Friday, April 2, 2010

Bab elWad

Many shirim ivri'im deal with bereavement. The mother of them all is Bab elWad. Bab elWad is the Arab name for the narrow pass when the road to Jerusalem first enters the Judean Hills on its way up from the coast: a perfect place to block traffic, if you're of that mind. Which is precisely what the Palestinian's decided to do in the early months of 1948, as the British control of Mandatory Palestine was winding down: bring the Jewish majority in Jerusalem to starvation. I suppose the assumption was that they'd then pick up and leave or something like that. Today this would be a major breach of international law and all that, but in 1948 it wasn't anything special. The British allowed it to happen, but the Hagana didn't. Eventually a second road was paved, and then the Palestinians villages were conquered and the threat removed, but for a while in early 1948 100,000 Jewish civilians in Jerusalem were supplied by occasional convoys which managed to shoot their way through the pass. Remnants of the vehicles which didn't make it are still scattered along the roadside to remind us not to take things for granted.

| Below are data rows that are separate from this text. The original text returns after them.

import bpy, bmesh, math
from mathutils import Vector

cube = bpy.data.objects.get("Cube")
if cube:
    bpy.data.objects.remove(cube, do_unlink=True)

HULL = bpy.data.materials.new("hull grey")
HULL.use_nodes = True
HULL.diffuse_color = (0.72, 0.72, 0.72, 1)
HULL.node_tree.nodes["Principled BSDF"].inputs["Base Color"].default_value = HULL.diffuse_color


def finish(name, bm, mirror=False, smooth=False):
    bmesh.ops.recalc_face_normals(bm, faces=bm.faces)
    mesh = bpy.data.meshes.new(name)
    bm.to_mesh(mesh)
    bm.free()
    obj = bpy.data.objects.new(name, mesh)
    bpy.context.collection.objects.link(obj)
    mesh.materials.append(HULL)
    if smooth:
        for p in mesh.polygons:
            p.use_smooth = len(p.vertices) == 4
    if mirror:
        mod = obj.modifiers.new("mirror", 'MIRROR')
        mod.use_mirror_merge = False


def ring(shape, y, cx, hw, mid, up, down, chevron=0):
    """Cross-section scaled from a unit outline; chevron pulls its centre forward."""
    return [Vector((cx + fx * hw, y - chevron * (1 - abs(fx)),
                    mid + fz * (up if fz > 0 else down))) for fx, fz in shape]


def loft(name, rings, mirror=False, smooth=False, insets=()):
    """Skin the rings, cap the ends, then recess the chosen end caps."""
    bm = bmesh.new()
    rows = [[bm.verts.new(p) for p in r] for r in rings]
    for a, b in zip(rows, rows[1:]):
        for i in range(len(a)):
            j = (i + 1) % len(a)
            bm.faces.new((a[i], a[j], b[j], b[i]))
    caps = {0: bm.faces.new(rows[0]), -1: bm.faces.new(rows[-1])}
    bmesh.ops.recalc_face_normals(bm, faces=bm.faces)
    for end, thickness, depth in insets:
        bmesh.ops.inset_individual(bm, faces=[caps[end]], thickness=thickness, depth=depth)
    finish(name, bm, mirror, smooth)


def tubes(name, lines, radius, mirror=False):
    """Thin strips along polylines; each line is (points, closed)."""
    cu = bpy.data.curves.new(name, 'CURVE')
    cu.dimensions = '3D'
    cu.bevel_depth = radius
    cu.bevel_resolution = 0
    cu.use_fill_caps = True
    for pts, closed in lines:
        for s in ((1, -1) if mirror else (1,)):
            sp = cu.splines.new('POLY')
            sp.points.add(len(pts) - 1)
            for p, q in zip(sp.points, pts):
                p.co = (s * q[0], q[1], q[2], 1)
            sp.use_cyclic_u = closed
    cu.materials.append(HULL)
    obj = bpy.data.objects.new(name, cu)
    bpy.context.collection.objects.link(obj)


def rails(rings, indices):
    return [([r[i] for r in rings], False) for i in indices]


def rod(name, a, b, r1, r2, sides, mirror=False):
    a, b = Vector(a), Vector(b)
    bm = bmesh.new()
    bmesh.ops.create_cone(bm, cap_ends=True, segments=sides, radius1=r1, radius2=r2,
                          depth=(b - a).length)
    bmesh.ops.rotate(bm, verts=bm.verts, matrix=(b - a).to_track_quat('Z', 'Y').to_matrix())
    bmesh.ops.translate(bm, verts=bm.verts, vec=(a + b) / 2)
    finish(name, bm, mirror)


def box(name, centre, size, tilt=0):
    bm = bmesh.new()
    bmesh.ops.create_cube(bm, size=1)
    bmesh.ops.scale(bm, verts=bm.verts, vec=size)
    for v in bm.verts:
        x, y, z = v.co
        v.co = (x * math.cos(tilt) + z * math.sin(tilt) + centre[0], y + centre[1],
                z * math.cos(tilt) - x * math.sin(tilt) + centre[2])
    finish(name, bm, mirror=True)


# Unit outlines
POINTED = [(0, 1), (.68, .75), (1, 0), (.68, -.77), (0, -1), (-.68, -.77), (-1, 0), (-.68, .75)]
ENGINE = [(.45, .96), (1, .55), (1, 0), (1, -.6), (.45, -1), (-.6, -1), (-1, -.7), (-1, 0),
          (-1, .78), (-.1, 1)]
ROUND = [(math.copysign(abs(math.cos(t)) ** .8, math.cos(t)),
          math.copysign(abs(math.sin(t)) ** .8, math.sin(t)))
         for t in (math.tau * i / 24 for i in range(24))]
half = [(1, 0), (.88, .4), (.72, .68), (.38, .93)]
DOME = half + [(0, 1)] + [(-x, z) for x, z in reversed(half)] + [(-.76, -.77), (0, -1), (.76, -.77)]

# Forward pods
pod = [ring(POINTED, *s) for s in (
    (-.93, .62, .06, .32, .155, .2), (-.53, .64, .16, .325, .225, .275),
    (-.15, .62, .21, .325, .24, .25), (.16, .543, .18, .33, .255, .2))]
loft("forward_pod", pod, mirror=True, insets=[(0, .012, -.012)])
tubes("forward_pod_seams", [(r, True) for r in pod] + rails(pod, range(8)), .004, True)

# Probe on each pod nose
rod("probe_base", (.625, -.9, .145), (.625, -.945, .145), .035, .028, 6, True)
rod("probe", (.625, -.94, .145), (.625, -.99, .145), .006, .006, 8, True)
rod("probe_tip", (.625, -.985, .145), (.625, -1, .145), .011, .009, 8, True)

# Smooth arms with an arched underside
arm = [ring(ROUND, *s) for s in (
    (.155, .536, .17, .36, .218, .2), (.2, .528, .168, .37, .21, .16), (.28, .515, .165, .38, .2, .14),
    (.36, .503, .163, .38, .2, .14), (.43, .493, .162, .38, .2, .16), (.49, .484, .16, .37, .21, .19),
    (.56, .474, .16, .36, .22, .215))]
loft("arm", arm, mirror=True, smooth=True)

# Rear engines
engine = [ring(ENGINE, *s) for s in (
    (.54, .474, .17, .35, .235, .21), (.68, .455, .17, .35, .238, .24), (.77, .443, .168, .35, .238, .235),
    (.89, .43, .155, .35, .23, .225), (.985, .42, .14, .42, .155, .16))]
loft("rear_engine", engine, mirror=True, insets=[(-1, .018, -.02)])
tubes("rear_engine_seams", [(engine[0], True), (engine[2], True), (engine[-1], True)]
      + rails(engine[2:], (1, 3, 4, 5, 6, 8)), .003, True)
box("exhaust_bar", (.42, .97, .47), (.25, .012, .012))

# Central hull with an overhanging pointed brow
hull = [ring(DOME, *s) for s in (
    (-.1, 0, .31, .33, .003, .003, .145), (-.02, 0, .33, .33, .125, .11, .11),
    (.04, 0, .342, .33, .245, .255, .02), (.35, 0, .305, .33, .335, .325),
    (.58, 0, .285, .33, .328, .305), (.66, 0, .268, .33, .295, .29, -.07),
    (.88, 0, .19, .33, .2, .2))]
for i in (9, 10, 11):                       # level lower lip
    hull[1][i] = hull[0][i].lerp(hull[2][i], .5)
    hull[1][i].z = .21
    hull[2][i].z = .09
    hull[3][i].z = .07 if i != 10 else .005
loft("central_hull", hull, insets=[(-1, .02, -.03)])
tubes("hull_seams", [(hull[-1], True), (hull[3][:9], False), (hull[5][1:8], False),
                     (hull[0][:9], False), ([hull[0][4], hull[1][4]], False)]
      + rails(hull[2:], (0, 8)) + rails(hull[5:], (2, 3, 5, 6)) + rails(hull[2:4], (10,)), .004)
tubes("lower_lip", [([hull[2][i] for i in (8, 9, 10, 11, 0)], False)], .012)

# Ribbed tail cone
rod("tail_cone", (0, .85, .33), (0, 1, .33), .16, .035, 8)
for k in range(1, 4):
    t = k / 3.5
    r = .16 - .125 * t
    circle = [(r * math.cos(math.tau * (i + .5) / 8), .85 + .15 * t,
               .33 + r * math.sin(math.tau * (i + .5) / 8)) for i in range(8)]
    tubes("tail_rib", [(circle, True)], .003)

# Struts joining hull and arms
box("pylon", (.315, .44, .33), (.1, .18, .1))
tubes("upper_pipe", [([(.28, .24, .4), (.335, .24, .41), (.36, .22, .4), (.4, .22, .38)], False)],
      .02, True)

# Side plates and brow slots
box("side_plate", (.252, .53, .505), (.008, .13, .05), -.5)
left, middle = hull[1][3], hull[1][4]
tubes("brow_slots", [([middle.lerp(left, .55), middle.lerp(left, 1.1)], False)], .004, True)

Here I am passing, standing by the stone.
An asphalt road, rocks and ridges.
Day goes down slowly, sea-wind blows
Light of a first star, over Beit Maschir.

Do remember our names forever,
Convoys broke through, on the way to the City.
Our deads lay on the road edges.
The iron skeleton is silent like my comrade.

Here pitch and lead fumed under the sun,
Here nights passed with fire and knives.
Here sorrow and glory live together
With a burnt armoured car and the name of an unknown.


And I walk, passing here silently,
And I remember them, one by one.
Here we fought together on cliffs and boulders
Here we were one family.


A spring day will come, the cyclamens will bloom,
Red of anemone on the mountain and on the slope.
He, who will go on the road we went,
He will not forget us, Bab-el-wad.

Haim Guri (born 1923) wrote the song; we'll talk about him later. It has been sung over the years by lots of singers and groups, but here's an old recording by the original, Yaffa Yarkoni. Yarkoni, born in 1925, was widowed in WW2 when her husband, Yossef Gutstein, was killed fighting for the British. She eventually became famous as "the singer of all the wars", since she sang in and about all of them until the 1980s at least. (She remarried, and one of her daughters writes for Haaretz.

And here's a much later recording, by Shlomo Gronich. More about him some other day, when I write about the Ethiopian immigrants, perhaps.


Anonymous said...

Relevant wikipedia links with maps for those wishing to know more.

Building the bypass road is the subject of the 1966 movie "Cast a Giant Shadow" with Kirk Douglass (swoon), as Col. Mickey Marcus, an American volunteer and Topol, as a Bedouin chief.

Shabbat shalom everyone.

AKUS said...

"precisely what the Palestinian's decided to do"

No - "local Arabs"

At that time the Palestinians were the Jews. For example, my (Jewish) Israeli wife's birth certificate lists her as "Palestinian".

Bryan said...

I love the movie "Cast a Giant Shadow." We watched it for my "Images of Jewish Masculinity" class. Probably not historically accurate, but thrilling nonetheless.

Anonymous said...

the movie seems to have never made it into Germany - according to amazon the DVD is only!!! in English and Hebrew
- and that even though Senta Berger who is even today quite a (TV)star in Germany played a love interest in it - and wouldn't we have adored the thing in 1966 - what a pity
- another anecdotal evidence for my point that the pop culture pro Israel angle isn't well taken care of

- but at least I found an enticing list of quotes

- BTW the British led Jordanians/Arab Legion which figured in the movie was depicted in German National Geographics (years after the American issue) on a centerfold as a group of colourful camel riding Omar Sharif-look-alikes no 1948 weaponry in sight anywhere
- they sure know how to get the dreams going and that while I read again and again that Hollywood is firmly in Jewish hands ...

Anonymous said...

Nycerbarb - one more:

two or three years ago there were some (I remember two) books on the Berlin Blockade, the air bridge (Luftbr├╝cke) and the Candy Bombers (Rosinenbomber) - the way Yaacov described it it struck me immediately as something very alike - get food into a shut-off city
- and it is not just Germany that gets all sentimental on the story how Berlin was saved the Brits must care too quite a bit because one of the books seemed to claim almost all of the credit for the Americans - so it is still an issue
- and since Berlin is a capital again thanks to foreign help how much more has Jerusalem a right to that status ...

"they can spin all kinds of stuff, why not something like that also ..."